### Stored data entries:
===

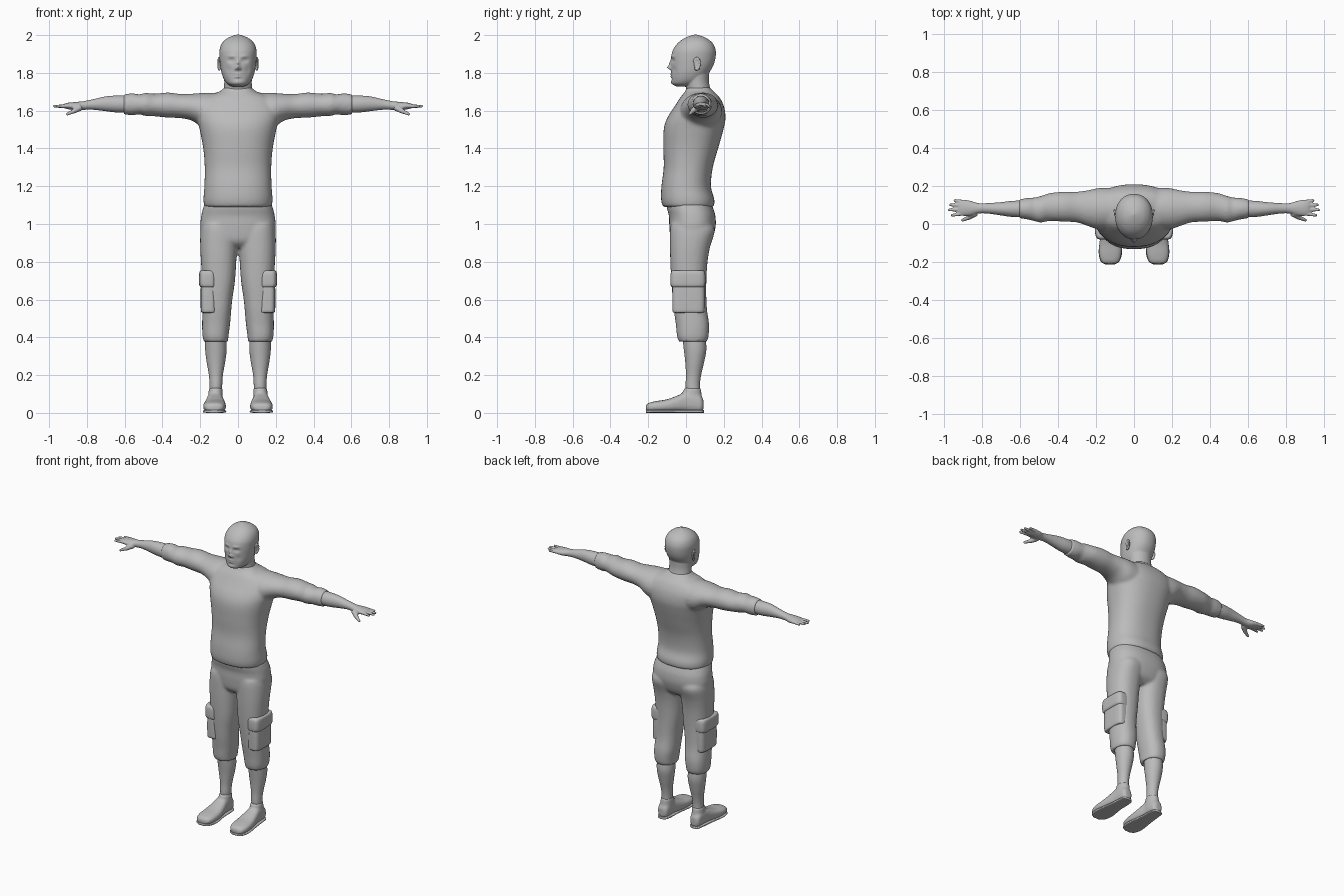
import bpy, bmesh, math
from mathutils import Vector

grey = bpy.data.materials.new("plain grey")
grey.diffuse_color = (0.5, 0.5, 0.5, 1)


def spline(rings, steps):
    """Smoothly interpolate ring bounds."""
    out = []
    for i in range(len(rings) - 1):
        p = [rings[max(0, min(len(rings) - 1, i + k))] for k in (-1, 0, 1, 2)]
        for s in range(steps):
            t = s / steps
            row = []
            for a, b, c, d in zip(*p):
                row.append(0.5 * (2*b + (c - a)*t + (2*a - 5*b + 4*c - d)*t*t + (3*b - a - 3*c + d)*t**3))
            out.append(row)
    return out + [list(rings[-1])]


def loft(bm, axis, rings, side=1, power=2.0, seg=32, steps=5):
    """Closed skin; each ring is (position, min, max, min, max) in the two other axes."""
    loops = []
    for pos, a0, a1, b0, b1 in spline(rings, steps):
        loop = []
        for k in range(seg):
            c, s = math.cos(2 * math.pi * k / seg), math.sin(2 * math.pi * k / seg)
            a = (a0 + a1) / 2 + (a1 - a0) / 2 * math.copysign(abs(c) ** (2 / power), c)
            b = (b0 + b1) / 2 + (b1 - b0) / 2 * math.copysign(abs(s) ** (2 / power), s)
            co = {"x": (pos, a, b), "y": (a, pos, b), "z": (a, b, pos)}[axis]
            loop.append(bm.verts.new((co[0] * side, co[1], co[2])))
        loops.append(loop)
    for lo, hi in zip(loops, loops[1:]):
        for k in range(seg):
            bm.faces.new((lo[k], lo[(k + 1) % seg], hi[(k + 1) % seg], hi[k]))
    bm.faces.new(loops[0][::-1])
    bm.faces.new(loops[-1])


def ball(bm, centre, size):
    made = bmesh.ops.create_uvsphere(bm, u_segments=20, v_segments=12, radius=1)["verts"]
    for v in made:
        v.co = Vector([c + s * p for c, s, p in zip(centre, size, v.co)])


def limb(bm, p, q, r0, r1):
    """Rounded tapering rod, used for fingers."""
    p, q = Vector(p), Vector(q)
    d = q - p
    made = bmesh.ops.create_cone(bm, cap_ends=True, segments=14, radius1=r0, radius2=r1, depth=d.length)["verts"]
    turn = d.to_track_quat("Z", "Y")
    for v in made:
        v.co = turn @ v.co + (p + q) / 2
    ball(bm, q, (r1, r1, r1))


def finish(name, bm, voxel=0, smooth=4):
    bmesh.ops.recalc_face_normals(bm, faces=bm.faces)
    me = bpy.data.meshes.new(name)
    bm.to_mesh(me)
    bm.free()
    me.materials.append(grey)
    me.polygons.foreach_set("use_smooth", [True] * len(me.polygons))
    ob = bpy.data.objects.new(name, me)
    bpy.context.collection.objects.link(ob)
    if voxel:  # fuse overlapping pieces into one skin
        m = ob.modifiers.new("fuse", "REMESH")
        m.mode, m.voxel_size, m.use_smooth_shade = "VOXEL", voxel, True
        m = ob.modifiers.new("soften", "SMOOTH")
        m.factor, m.iterations = 0.5, smooth
    return ob


# Shirt: torso and both sleeves
bm = bmesh.new()
loft(bm, "z", [
    (1.09, -.178, .178, -.122, .148), (1.13, -.183, .183, -.132, .150), (1.20, -.178, .178, -.130, .132),
    (1.30, -.176, .176, -.118, .142), (1.40, -.184, .184, -.120, .170), (1.50, -.203, .203, -.118, .198),
    (1.56, -.218, .218, -.100, .209), (1.62, -.222, .222, -.062, .202), (1.67, -.180, .180, -.030, .178),
    (1.70, -.100, .100, -.006, .148), (1.725, -.070, .070, .005, .125)], power=2.3, seg=48)
for s in (1, -1):
    loft(bm, "x", [
        (.10, -.03, .19, 1.48, 1.695), (.18, -.03, .190, 1.505, 1.694), (.24, -.012, .178, 1.545, 1.690),
        (.30, .008, .170, 1.560, 1.688), (.37, .012, .170, 1.563, 1.696), (.44, .016, .163, 1.570, 1.690),
        (.49, .008, .148, 1.572, 1.694), (.52, .014, .140, 1.580, 1.686), (.56, .024, .137, 1.576, 1.692),
        (.605, .030, .130, 1.580, 1.686)], s)
finish("shirt", bm, .009)

# Trousers: hips and both legs to below the knee
bm = bmesh.new()
loft(bm, "z", [
    (.875, -.10, .10, -.045, .09), (.91, -.180, .180, -.078, .132), (.98, -.199, .199, -.088, .156),
    (1.04, -.195, .195, -.090, .156), (1.08, -.186, .186, -.100, .145), (1.12, -.172, .172, -.105, .130)],
    power=2.4, seg=48)
for s in (1, -1):
    loft(bm, "z", [
        (.378, .052, .182, -.040, .112), (.41, .050, .188, -.048, .120), (.47, .042, .190, -.054, .122),
        (.54, .036, .188, -.064, .112), (.60, .030, .188, -.070, .108), (.70, .016, .190, -.078, .108),
        (.80, .009, .196, -.083, .114), (.88, .004, .200, -.085, .128), (.96, .002, .199, -.085, .152),
        (1.0, .01, .19, -.08, .14)], s, power=2.3)
finish("trousers", bm, .009)

# Cargo pockets: pouch and overlapping flap on each outer thigh
for part, z0, z1, xo, y0, y1 in (("pouch", .53, .69, .197, -.072, .098), ("flap", .665, .755, .206, -.082, .102)):
    bm = bmesh.new()
    for s in (1, -1):
        loft(bm, "z", [
            (z0, .115, xo - .008, y0 + .006, y1 - .006), (z0 + .015, .115, xo, y0, y1),
            (z1 - .02, .115, xo, y0, y1), (z1, .125, xo - .006, y0 + .008, y1 - .008)],
            s, power=4, seg=40, steps=3)
    finish("pocket_" + part, bm, .006, 2)

# Bare lower legs
bm = bmesh.new()
for s in (1, -1):
    loft(bm, "z", [
        (.07, .088, .152, .005, .078), (.14, .084, .150, -.002, .073), (.20, .080, .154, .000, .080),
        (.27, .068, .166, -.004, .096), (.34, .060, .174, -.012, .108), (.42, .066, .172, -.022, .100)], s)
finish("lower_legs", bm)

# Shoes: sole slab and upper with ankle collar
bm = bmesh.new()
for s in (1, -1):
    loft(bm, "y", [
        (-.212, .105, .150, .012, .036), (-.200, .080, .172, .006, .052), (-.16, .066, .184, .004, .062),
        (-.10, .064, .182, .004, .072), (-.04, .072, .172, .005, .094), (.00, .080, .164, .004, .112),
        (.05, .082, .160, .003, .110), (.08, .088, .155, .004, .090), (.092, .105, .14, .02, .07)],
        s, power=2.6)
    loft(bm, "z", [
        (.04, .080, .160, -.03, .088), (.08, .080, .158, -.025, .085), (.132, .082, .154, -.010, .078)], s)
finish("shoes", bm, .007, 3)
bm = bmesh.new()
for s in (1, -1):
    loft(bm, "y", [
        (-.212, .100, .152, 0, .014), (-.195, .076, .176, 0, .016), (-.14, .062, .186, 0, .016),
        (-.04, .076, .172, 0, .016), (.04, .079, .163, 0, .016), (.08, .086, .157, 0, .016),
        (.094, .105, .14, 0, .014)], s, power=4)
finish("shoe_soles", bm)

# Forearms, palms and fingers
bm = bmesh.new()
for s in (1, -1):
    loft(bm, "x", [
        (.56, .034, .124, 1.588, 1.680), (.64, .037, .122, 1.590, 1.680), (.70, .045, .115, 1.597, 1.676),
        (.77, .055, .110, 1.605, 1.660), (.82, .055, .110, 1.604, 1.650), (.86, .044, .122, 1.602, 1.646),
        (.90, .042, .128, 1.608, 1.642), (.922, .048, .124, 1.614, 1.636)], s)
    for y0, y1, tip in ((.056, .046, .965), (.077, .074, .980), (.097, .101, .974), (.116, .124, .950)):
        limb(bm, (s * .89, y0, 1.625), (s * (tip - .007), y1, 1.623), .0115, .0075)
    limb(bm, (s * .835, .058, 1.618), (s * .870, .034, 1.597), .019, .013)
    limb(bm, (s * .870, .034, 1.597), (s * .903, .020, 1.582), .012, .008)
finish("forearms_and_hands", bm, .005, 2)

# Head: skull and jaw, with facial relief pressed into the front
bm = bmesh.new()
loft(bm, "z", [
    (1.728, -.030, .030, -.050, .04), (1.742, -.056, .056, -.074, .07), (1.765, -.074, .074, -.077, .098),
    (1.80, -.087, .087, -.078, .122), (1.84, -.094, .094, -.079, .145), (1.88, -.098, .098, -.078, .156),
    (1.92, -.098, .098, -.070, .157), (1.955, -.086, .086, -.046, .143), (1.98, -.062, .062, -.015, .115),
    (1.994, -.034, .034, .015, .085), (2.003, -.004, .004, .045, .055)], power=2.15, seg=96, steps=9)
relief = [  # x, z, width, height, push forward
    (0, 1.828, .011, .010, .020), (0, 1.848, .008, .018, .012), (.012, 1.822, .007, .006, .008),
    (.036, 1.866, .016, .010, -.012), (.036, 1.866, .009, .005, .006), (.034, 1.888, .022, .007, .005),
    (0, 1.793, .020, .004, .006), (0, 1.780, .016, .005, .006), (0, 1.7865, .022, .002, -.004),
    (0, 1.768, .020, .005, -.004), (0, 1.750, .020, .010, .003), (.05, 1.815, .014, .018, -.004)]
for v in bm.verts:
    if v.co.y < .02:
        x, z = v.co.x, v.co.z
        for rx, rz, w, h, push in relief:
            v.co.y -= push * math.exp(-((abs(x) - rx) / w) ** 2 - ((z - rz) / h) ** 2)
# Neck
loft(bm, "z", [
    (1.64, -.088, .088, .000, .160), (1.70, -.076, .076, .002, .134), (1.75, -.073, .073, -.004, .122),
    (1.80, -.075, .075, -.01, .122), (1.84, -.07, .07, .0, .12)])
finish("head_and_neck", bm, .0045, 2)

# Ears: a thick rim around a hollow shell
bm = bmesh.new()
for s in (1, -1):
    ball(bm, (s * .095, .056, 1.848), (.008, .015, .028))
    for k in range(9):
        a = math.radians(-110 + 32 * k)
        ball(bm, (s * (.099 + .004 * math.cos(a)), .057 + .016 * math.cos(a), 1.848 + .028 * math.sin(a)),
             (.007, .007, .010))
finish("ears", bm, .004, 2)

===

Pictures are to be left out while the lines from the beginning of the records through the line with "a = (a0 + a1)" are copied word for word.

import bpy, bmesh, math
from mathutils import Vector

grey = bpy.data.materials.new("plain grey")
grey.diffuse_color = (0.5, 0.5, 0.5, 1)


def spline(rings, steps):
    """Smoothly interpolate ring bounds."""
    out = []
    for i in range(len(rings) - 1):
        p = [rings[max(0, min(len(rings) - 1, i + k))] for k in (-1, 0, 1, 2)]
        for s in range(steps):
            t = s / steps
            row = []
            for a, b, c, d in zip(*p):
                row.append(0.5 * (2*b + (c - a)*t + (2*a - 5*b + 4*c - d)*t*t + (3*b - a - 3*c + d)*t**3))
            out.append(row)
    return out + [list(rings[-1])]


def loft(bm, axis, rings, side=1, power=2.0, seg=32, steps=5):
    """Closed skin; each ring is (position, min, max, min, max) in the two other axes."""
    loops = []
    for pos, a0, a1, b0, b1 in spline(rings, steps):
        loop = []
        for k in range(seg):
            c, s = math.cos(2 * math.pi * k / seg), math.sin(2 * math.pi * k / seg)
            a = (a0 + a1) / 2 + (a1 - a0) / 2 * math.copysign(abs(c) ** (2 / power), c)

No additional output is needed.